With no reliable official death toll, CPI, Quartz and the AP teamed up to build a database of victims. “Hurricane Maria’s dead,” the resulting database and website co-published by the three news organizations in both English and Spanish, is the most extensive record, in both size and detail, of individuals whose deaths are associated with the hurricane, based on CDC guidelines. As far as we know it is also the only large-scale effort by a media organization to use an online survey to record natural disaster deaths. It lists victims by name and includes demographic details, such as age, place of residence, and in most cases, cause of death.
The project started as an attempt to overcome the Puerto Rican government’s refusal to provide information about the hurricane’s death toll. It repeatedly denied requests for mortality statistics and other data and documents, such as death certificates and burial permits, that could help the public understand the extent and causes of the death toll.
It was clear early on that it would be impossible to get at the scale of the death toll through traditional reporting methods alone. So we decided to partner up. Each organization brought unique strengths to the process without which the scale and depth of the project would have been impossible to achieve. By working together, we enhanced our individual expertise in key areas of our project, such as on-the-ground reporting and data analysis, and were able to cover more ground. The collaboration also gave our project both a local and international perspective.
The first step was to reach out to the public for help with an online survey. We verified the survey deaths by matching the victims’ names with government death records that CPI eventually obtained through a lawsuit, and through more than 300 phone interviews with victims’ relatives, all of which were copy edited and translated into English and Spanish.

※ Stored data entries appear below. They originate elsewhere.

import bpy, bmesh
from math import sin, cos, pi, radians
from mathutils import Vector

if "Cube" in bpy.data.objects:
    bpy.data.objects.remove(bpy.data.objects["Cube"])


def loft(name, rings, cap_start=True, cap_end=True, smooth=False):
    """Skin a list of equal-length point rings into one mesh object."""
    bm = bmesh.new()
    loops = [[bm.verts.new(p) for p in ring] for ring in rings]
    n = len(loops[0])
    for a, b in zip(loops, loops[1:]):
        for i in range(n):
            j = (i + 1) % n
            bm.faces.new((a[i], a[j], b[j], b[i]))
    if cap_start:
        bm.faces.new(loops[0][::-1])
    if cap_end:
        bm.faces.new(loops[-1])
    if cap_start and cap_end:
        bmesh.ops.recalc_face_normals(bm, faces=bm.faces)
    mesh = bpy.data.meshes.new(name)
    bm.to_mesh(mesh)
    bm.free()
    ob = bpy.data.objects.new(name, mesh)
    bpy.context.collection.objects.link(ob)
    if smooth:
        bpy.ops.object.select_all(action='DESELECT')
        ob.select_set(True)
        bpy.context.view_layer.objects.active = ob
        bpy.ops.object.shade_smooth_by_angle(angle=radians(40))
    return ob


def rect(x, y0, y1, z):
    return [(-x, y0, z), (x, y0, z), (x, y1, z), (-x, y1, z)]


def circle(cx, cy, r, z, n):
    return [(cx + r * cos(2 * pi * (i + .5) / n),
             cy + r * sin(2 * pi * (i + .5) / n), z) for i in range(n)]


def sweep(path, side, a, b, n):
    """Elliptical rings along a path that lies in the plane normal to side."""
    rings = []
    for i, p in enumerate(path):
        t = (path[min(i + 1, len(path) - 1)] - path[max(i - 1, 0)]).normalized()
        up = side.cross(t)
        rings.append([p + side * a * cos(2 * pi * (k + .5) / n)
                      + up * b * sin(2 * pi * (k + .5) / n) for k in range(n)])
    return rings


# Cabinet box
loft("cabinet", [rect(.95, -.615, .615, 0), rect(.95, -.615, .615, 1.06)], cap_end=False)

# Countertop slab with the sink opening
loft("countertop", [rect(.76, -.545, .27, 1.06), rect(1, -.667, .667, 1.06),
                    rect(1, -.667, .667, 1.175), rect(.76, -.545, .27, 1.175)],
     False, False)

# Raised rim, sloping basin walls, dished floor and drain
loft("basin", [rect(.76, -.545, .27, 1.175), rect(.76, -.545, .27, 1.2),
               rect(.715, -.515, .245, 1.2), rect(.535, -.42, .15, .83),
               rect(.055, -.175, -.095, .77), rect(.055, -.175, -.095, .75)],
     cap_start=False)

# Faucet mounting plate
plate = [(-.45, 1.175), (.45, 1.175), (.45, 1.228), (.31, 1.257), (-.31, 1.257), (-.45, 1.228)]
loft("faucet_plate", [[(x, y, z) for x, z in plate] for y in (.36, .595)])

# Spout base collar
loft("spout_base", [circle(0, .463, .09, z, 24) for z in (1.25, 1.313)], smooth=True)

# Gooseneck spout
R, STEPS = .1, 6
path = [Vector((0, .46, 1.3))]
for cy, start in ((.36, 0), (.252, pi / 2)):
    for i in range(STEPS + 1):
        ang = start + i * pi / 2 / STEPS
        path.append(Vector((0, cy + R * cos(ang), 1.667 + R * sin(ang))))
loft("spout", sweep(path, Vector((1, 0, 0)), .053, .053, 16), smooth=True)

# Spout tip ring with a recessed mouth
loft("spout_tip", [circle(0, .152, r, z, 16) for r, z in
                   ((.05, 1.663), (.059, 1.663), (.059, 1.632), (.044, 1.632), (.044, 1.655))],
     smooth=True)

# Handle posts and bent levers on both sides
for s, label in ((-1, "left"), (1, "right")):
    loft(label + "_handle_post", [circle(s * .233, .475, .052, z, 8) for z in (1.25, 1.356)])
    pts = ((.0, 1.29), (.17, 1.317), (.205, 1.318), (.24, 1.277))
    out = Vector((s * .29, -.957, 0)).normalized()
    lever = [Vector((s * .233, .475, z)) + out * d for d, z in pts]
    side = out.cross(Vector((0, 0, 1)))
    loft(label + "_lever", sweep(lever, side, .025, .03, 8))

The project took nearly a year. It required designing and building a data collection and management system from scratch. The crowd-sourcing aspect necessitated a large-scale data validation and verification process that required automating certain tasks. We partnered with Document Cloud for hosting and information extraction.
It also involved assembling a cross-regional team of reporters from the three partners and volunteers to follow up with hundreds of grief-stricken families who’d lost loved ones. We recruited students from the Carlos Albizu University in San Juan, Interamerican University and University of Puerto Rico, who volunteered to do data extraction and conducted many of the verification calls.
We collected more than 500 cases through the online survey and 300 personal interviews, all of which were copy edited and translated into English and Spanish.